Polycyclic Aromatic Hydrocarbon (PAHs) were gradually an important pollution problem from a cooking process which causes health impact and cancer. This study aimed to assess the health risk on exposure to PAHs of workers in different positions in restaurants by using a case study of kitchens of golf clubs and tourist dams. The concentrations of PAHs were monitoring from seven kitchens following NIOSH method 5515, and analyzed with Gas Chromatography-Mass Spectrometry (GC-MS). The carcinogenic risk assessment was calculated and a risk matrix was applied for occupational health risk assessment. The results showed that total PAHs average concentration of seven kitchens was 567.14±386.38 ng/m3 (150 - 1,020 ng/m3). The cancer risk assessment calculated from Benzo[a]pyrene exposure of different positions indicated an acceptable risk (<2.5 x10-6) which were highest in chef 3.82 - 6.62 x 10-12, followed by 3.43 - 4.97 x 10-12, 2.13 - 3.24 x 10-12 and 1.06 - 1.86 x 10-12 for the chef assistant, waitress, and cashier, respectively. The result was consistent with an assessment by the occupational health risk matrix that indicated an acceptable risk of all positions. The results recommend a health surveillance program for workers by application of occupational health risk assessment in a long term exposure to PAHs according to potential risk on exposure from cooking activities.

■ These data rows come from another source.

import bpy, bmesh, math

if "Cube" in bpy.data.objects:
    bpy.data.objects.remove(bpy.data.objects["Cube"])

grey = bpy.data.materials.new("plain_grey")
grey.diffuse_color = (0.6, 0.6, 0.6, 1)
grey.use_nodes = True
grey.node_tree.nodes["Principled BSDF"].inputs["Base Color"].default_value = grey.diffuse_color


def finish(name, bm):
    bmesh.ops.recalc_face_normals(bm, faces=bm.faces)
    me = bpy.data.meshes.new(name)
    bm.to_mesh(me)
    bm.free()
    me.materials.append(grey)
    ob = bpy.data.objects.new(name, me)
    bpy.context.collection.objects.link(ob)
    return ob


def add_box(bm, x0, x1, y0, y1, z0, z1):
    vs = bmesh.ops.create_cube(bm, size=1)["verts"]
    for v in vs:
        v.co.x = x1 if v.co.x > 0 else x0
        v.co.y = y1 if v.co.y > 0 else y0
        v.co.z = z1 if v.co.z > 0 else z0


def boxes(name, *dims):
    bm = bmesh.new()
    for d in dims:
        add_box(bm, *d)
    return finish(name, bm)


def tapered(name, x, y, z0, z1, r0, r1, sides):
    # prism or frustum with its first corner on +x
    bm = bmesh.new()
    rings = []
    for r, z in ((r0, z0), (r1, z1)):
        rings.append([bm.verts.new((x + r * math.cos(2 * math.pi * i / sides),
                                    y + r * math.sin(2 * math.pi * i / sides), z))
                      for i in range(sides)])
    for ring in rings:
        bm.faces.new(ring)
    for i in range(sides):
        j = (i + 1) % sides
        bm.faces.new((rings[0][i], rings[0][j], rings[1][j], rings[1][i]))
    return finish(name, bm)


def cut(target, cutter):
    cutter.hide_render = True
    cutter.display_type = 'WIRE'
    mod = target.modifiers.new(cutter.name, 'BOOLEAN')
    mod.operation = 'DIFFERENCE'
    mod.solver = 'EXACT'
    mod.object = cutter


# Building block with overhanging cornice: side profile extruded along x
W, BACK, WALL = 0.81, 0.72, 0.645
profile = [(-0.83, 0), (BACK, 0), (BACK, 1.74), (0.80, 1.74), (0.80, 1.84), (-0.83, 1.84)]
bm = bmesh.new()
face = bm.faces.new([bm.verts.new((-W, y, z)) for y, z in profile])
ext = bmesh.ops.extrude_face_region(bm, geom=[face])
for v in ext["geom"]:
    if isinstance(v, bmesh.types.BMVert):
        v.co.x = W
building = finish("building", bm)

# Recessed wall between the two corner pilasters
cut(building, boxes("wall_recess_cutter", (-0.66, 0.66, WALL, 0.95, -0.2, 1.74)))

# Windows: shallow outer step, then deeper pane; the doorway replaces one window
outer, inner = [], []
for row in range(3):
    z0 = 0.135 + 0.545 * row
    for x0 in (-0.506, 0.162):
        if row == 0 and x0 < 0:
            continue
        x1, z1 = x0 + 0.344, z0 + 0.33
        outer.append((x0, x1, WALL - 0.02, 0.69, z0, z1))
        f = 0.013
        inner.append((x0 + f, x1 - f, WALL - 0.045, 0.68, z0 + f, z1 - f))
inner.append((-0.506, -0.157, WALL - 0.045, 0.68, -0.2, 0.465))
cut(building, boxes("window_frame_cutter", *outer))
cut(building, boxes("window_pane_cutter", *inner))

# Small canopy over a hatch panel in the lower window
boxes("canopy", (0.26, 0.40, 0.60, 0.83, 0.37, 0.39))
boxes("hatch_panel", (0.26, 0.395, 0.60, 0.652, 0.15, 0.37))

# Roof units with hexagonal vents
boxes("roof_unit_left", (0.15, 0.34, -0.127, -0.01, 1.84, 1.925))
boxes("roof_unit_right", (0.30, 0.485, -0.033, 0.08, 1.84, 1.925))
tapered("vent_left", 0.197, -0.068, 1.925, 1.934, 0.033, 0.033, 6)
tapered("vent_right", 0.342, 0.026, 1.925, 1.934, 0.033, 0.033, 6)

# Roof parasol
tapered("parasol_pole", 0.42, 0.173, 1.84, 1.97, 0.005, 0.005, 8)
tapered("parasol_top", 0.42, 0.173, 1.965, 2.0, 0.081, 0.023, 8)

Workers should be aware of Benzo[a]pyrene exposure and promoted awareness of self-protection with appropriate PPE use i.e. mask P95 to prevent fine dust and PAHs exposure while cooking and good ventilation design to reduce PAHs pollution.